Some family facts are truer than others: Primary vs Secondary Records
Copyright Sep 2011 LaRae Free Kerr M ED
Which records’ information should I add to my ancestor chart? The most Primary, of course.
Not all information on all documents is true. In fact, some documents with our ancestors’ names on them may lead us far afield or prevent us from finding our true origins. False or misleading information or guesses by earlier generations can bring our research to sudden and total dead ends.
So how can a researcher determine whether the information in a document has any truth to it? One way is to measure the document against the Primary/Secondary Continuum [copyright LFK. More information about this and other continuums can be found in Find Your Actual, Factual Ancestors: A Genealogy Journey in Eight Steps by LFK, soon to be available via ebook and other forms.]
Here is a schematic of the Primary/Secondary Continuum:
Primary records are those created nearest the time of the event by those most involved in the event. For example, the most primary record for a birth would be created if the moment the baby was born, the mother grabbed her diary and wrote something like this, “Five minutes ago, I gave birth to my new baby daughter, Ann Smith, born the 2nd day of January, 1887 at the Wheeler homestead outside Pioche, Nevada in Lincoln County. Her father, Bill Smith, and I, Mary Smith, are delighted to have her.”
Obviously the above diary entry does not represent real people. But if it did, and we called that diary entry record A, it would go to the far left of the Primary/Secondary continuum. It is, as they say, a record we could take to the bank.
Even an official birth certificate, if such things were available in 1887, would be slightly less primary than the diary entry. Why? Because though the midwife who delivered the baby wrote the birth in her notebook which was eventually turned in to the County Records Office, and though she was an integral participant, she didn’t enter the birth until three days after Ann was born, and then she wasn’t quite sure the baby had been named Ann because she had had a couple of rough births to attend after the Smith baby came into the world. Even so, her entry in her midwife diary would still be considered primary because the midwife was present at the birth and wrote it down only three days later. So if we assigned the midwife’s record the letter B, it would go slightly to the right of the mother’s diary.
Now let’s say we look at the 1900 census for this Ann Smith, since it is the first available census after Ann’s birth. Censuses, though the single most useful record type, are secondary because the information is taken by sheriffs and deputies at first, then by other employees, people who may not know the family at all. All the recorded events occurred some distant time from when they were written down. And the person or persons giving the information may not have known the details about family members. Sometimes the information was given by a younger child or even the neighbor. Sometimes the family did not want certain details about their family known by others, so misleading information was deliberately provided. Sometimes the census taker was just plain tired of writing and going from house to house and being yelled at, so he abbreviated names, or he rounded birth years off to every 5 years, or his handwriting became fatigued and sloppy.

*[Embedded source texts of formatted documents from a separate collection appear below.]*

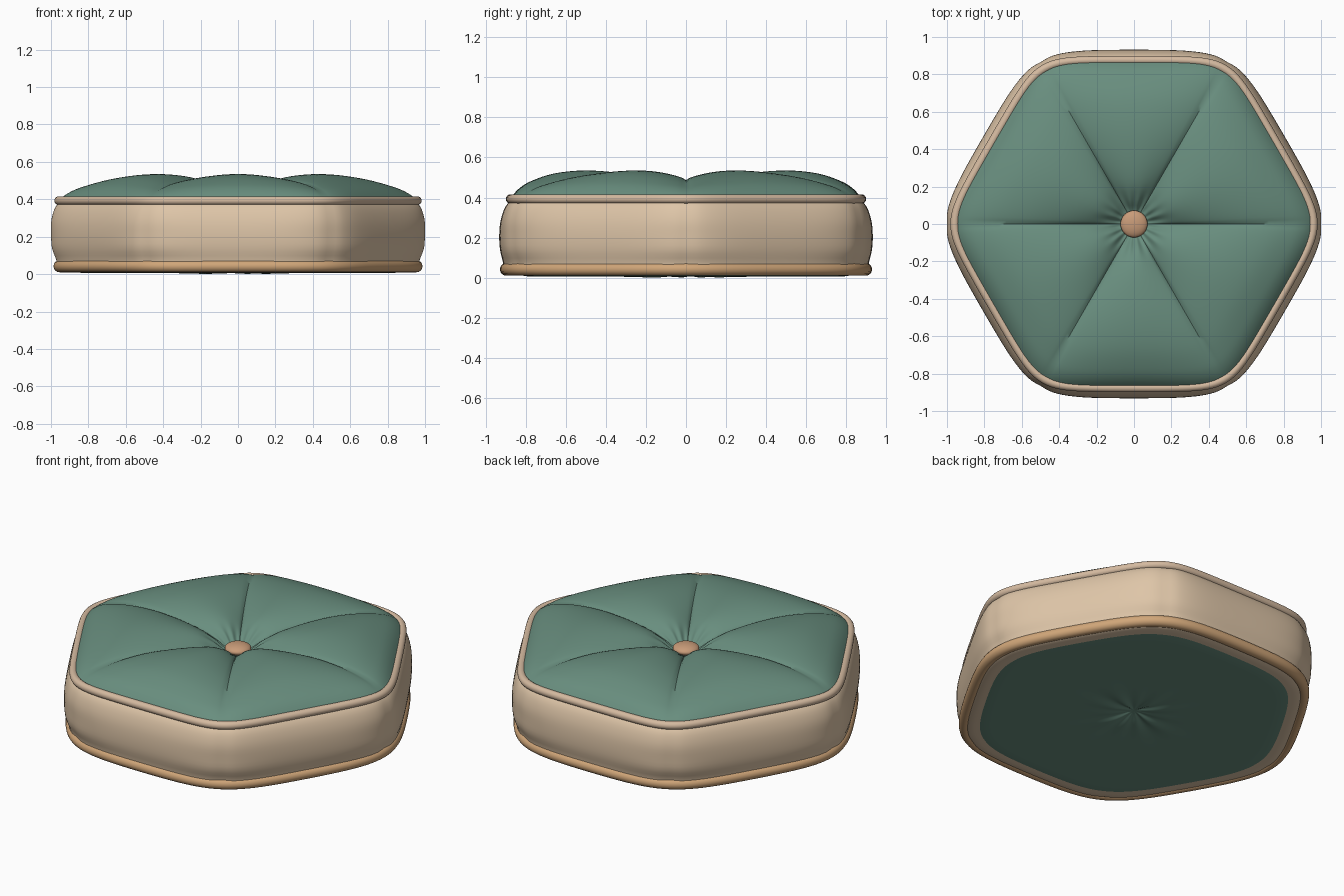
import bpy, bmesh, math

if "Cube" in bpy.data.objects:
    bpy.data.objects.remove(bpy.data.objects["Cube"], do_unlink=True)

SEGMENTS = 240


def material(name, rgb):
    m = bpy.data.materials.new(name)
    m.use_nodes = True
    m.diffuse_color = (*rgb, 1)
    bsdf = next(n for n in m.node_tree.nodes if n.type == "BSDF_PRINCIPLED")
    bsdf.inputs["Base Color"].default_value = (*rgb, 1)
    bsdf.inputs["Roughness"].default_value = 0.8
    return m


green = material("sage green", (0.14, 0.27, 0.21))
cream = material("cream fabric", (0.73, 0.56, 0.39))
pale = material("pale piping", (0.66, 0.49, 0.35))
caramel = material("caramel piping", (0.63, 0.38, 0.19))
tan = material("tan button", (0.58, 0.33, 0.19))


def hexagon(theta, apothem, sharpness):
    """Radius of a soft hexagon with corners on the x axis."""
    total = sum(max(0, math.cos(theta - math.radians(30 + 60 * k))) ** sharpness
                for k in range(6))
    return apothem * total ** (-1 / sharpness)


def smooth_curve(points, steps):
    """Catmull-Rom samples through a short list of points."""
    out = []
    for i in range(len(points) - 1):
        p = [points[max(0, min(len(points) - 1, i + k))] for k in (-1, 0, 1, 2)]
        for s in range(steps):
            u = s / steps
            out.append(tuple(
                0.5 * (2 * b + (c - a) * u + (2 * a - 5 * b + 4 * c - d) * u ** 2
                       + (3 * b - a - 3 * c + d) * u ** 3)
                for a, b, c, d in zip(*p)))
    return out + [points[-1]]


def finish(obj, angle=50):
    bpy.ops.object.select_all(action="DESELECT")
    obj.select_set(True)
    bpy.context.view_layer.objects.active = obj
    bpy.ops.object.shade_smooth_by_angle(angle=math.radians(angle))


def loft(name, mat, count, surface, closed=False):
    """Skin rings where surface(ring, theta) gives radius and height."""
    bm = bmesh.new()
    rings = []
    for i in range(count):
        ring = []
        for j in range(SEGMENTS):
            th = math.tau * j / SEGMENTS
            r, z = surface(i, th)
            ring.append(bm.verts.new((r * math.cos(th), r * math.sin(th), z)))
        rings.append(ring)
    for i in range(count if closed else count - 1):
        a, b = rings[i], rings[(i + 1) % count]
        for j in range(SEGMENTS):
            k = (j + 1) % SEGMENTS
            bm.faces.new((a[j], a[k], b[k], b[j]))
    bmesh.ops.remove_doubles(bm, verts=bm.verts, dist=1e-5)
    bmesh.ops.recalc_face_normals(bm, faces=bm.faces)
    mesh = bpy.data.meshes.new(name)
    bm.to_mesh(mesh)
    bm.free()
    mesh.materials.append(mat)
    obj = bpy.data.objects.new(name, mesh)
    bpy.context.collection.objects.link(obj)
    finish(obj)
    return obj


# Bulging side wall with a stitched groove at each corner: apothem, height, sharpness
wall = smooth_curve([(0.78, 0.012, 9), (0.87, 0.012, 9), (0.905, 0.04, 9),
                     (0.914, 0.08, 9), (0.928, 0.14, 10), (0.932, 0.21, 10),
                     (0.926, 0.28, 11), (0.908, 0.34, 12), (0.885, 0.375, 13),
                     (0.86, 0.392, 13)], 3)


def wall_surface(i, th):
    a, z, p = wall[i]
    groove = 0.006 * math.exp(-(math.sin(3 * th) / 0.12) ** 2)
    return hexagon(th, a, p) - groove, z


loft("side_wall", cream, len(wall), wall_surface)

# Padded top: six puffed panels (share of radius, panel height, seam height)
pad = smooth_curve([(0, 0.385, 0.385), (0.08, 0.402, 0.395), (0.15, 0.45, 0.42),
                    (0.25, 0.497, 0.45), (0.4, 0.525, 0.475), (0.58, 0.535, 0.486),
                    (0.75, 0.52, 0.476), (0.88, 0.482, 0.452), (0.95, 0.444, 0.427),
                    (1, 0.395, 0.395)], 4)


def pad_surface(i, th):
    t, panel, seam = pad[i]
    puff = abs(math.sin(3 * th)) ** 0.6
    pleat = 0.004 * math.cos(18 * th) * math.exp(-((t - 0.13) / 0.06) ** 2)
    return t * hexagon(th, 0.878, 13), seam + (panel - seam) * puff + pleat


loft("padded_top", green, len(pad), pad_surface)

# Base panel gathered lightly at the middle
BASE_RINGS = 24


def base_surface(i, th):
    t = i / (BASE_RINGS - 1)
    gather = math.exp(-(t / 0.1) ** 2)
    folds = (math.sin(11 * th) + math.sin(7 * th + 1)) * t * math.exp(-(t / 0.22) ** 2)
    z = 0.006 + 0.018 * gather + 0.03 * folds
    return t * hexagon(th, 0.82, 8), max(0, z if t < 0.97 else 0.011)


loft("base_panel", green, BASE_RINGS, base_surface)


# Piping cords around the top and bottom edges
def piping(name, mat, apothem, z, radius, sharpness, sides=16):
    def surface(i, th):
        a = math.tau * i / sides
        return hexagon(th, apothem, sharpness) + radius * math.cos(a), z + radius * math.sin(a)
    loft(name, mat, sides, surface, closed=True)


piping("top_piping", pale, 0.876, 0.393, 0.023, 13)
piping("bottom_piping", caramel, 0.897, 0.042, 0.032, 8.5)

# Centre button
bpy.ops.mesh.primitive_uv_sphere_add(segments=48, ring_count=24, radius=1,
                                     location=(0, 0, 0.412))
button = bpy.context.object
button.name = "centre_button"
button.scale = (0.072, 0.072, 0.03)
button.data.materials.append(tan)
finish(button)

Nevertheless, censuses are crucial to American genealogists because they do provide a time and place where other records can be found. Plus they show relationships among people. So if the 1900 census for this fictional Ann Smith were named Record C, it would go somewhere near the middle of the Primary/Secondary Continuum.
Eventually the the fictional researcher for Ann Smith visited Ann Smith’s only living child who said, “No, Grandma Annie was not born in 1887. She was born the year of that big snow storm. I know that’s true. I heard it all my life.” This oral interview was labeled Record D. So the researcher studied the local history and discovered the big snow was in 1889. Because this “fact” was provided by a child of Ann Smith, who could not have been present at Ann’s birth, some 80 years previous to the interview, the researcher knows it is a family legend. Family legends actually fall off the right side of the Primary/Secondary Continuum, but we’ll put Record D over there as for as it can go, because family legends often have some thread of truth in them.
After more research, the genealogist discovered there was a bit of truth to the granddaughter’s statement. A child of Mary Smith’s was born during the big snow, but it was Ann’s younger brother Clyde who was born in 1889.
So if you did have access to these four records, which would you use to build your pedigree? You would use the most primary record you could get your hands on, the one created closest to the time of the event by a person most involved in the event. The further away you got from the time of the event, the less you would believe the record. And the further you got from a participant, especially if it were only heresay, the less you would believe the information.
The genealogical principle is: Use primary records to build your pedigree if you want it to be accurate. When you run out of primary records, use the most primary of the records you have while eschewing secondary records, especially those that fall into “family legend,” the ones that wobble right off the far right of the chart.
Another caution: It is possible, even usual, to have both primary and secondary information in the same document. For example, a regular death certificate is primary for the date and place of a death, but it is actually a little less primary for the name of the person who died because that name came from a living descendant who may or may not have known the full name in its correct order. The names and birth places of the deceased's parents are totally secondary because that information was provided much later [usually] than when those events occurred by people who were not present.
Once this concept is understood, it becomes automatic and easy.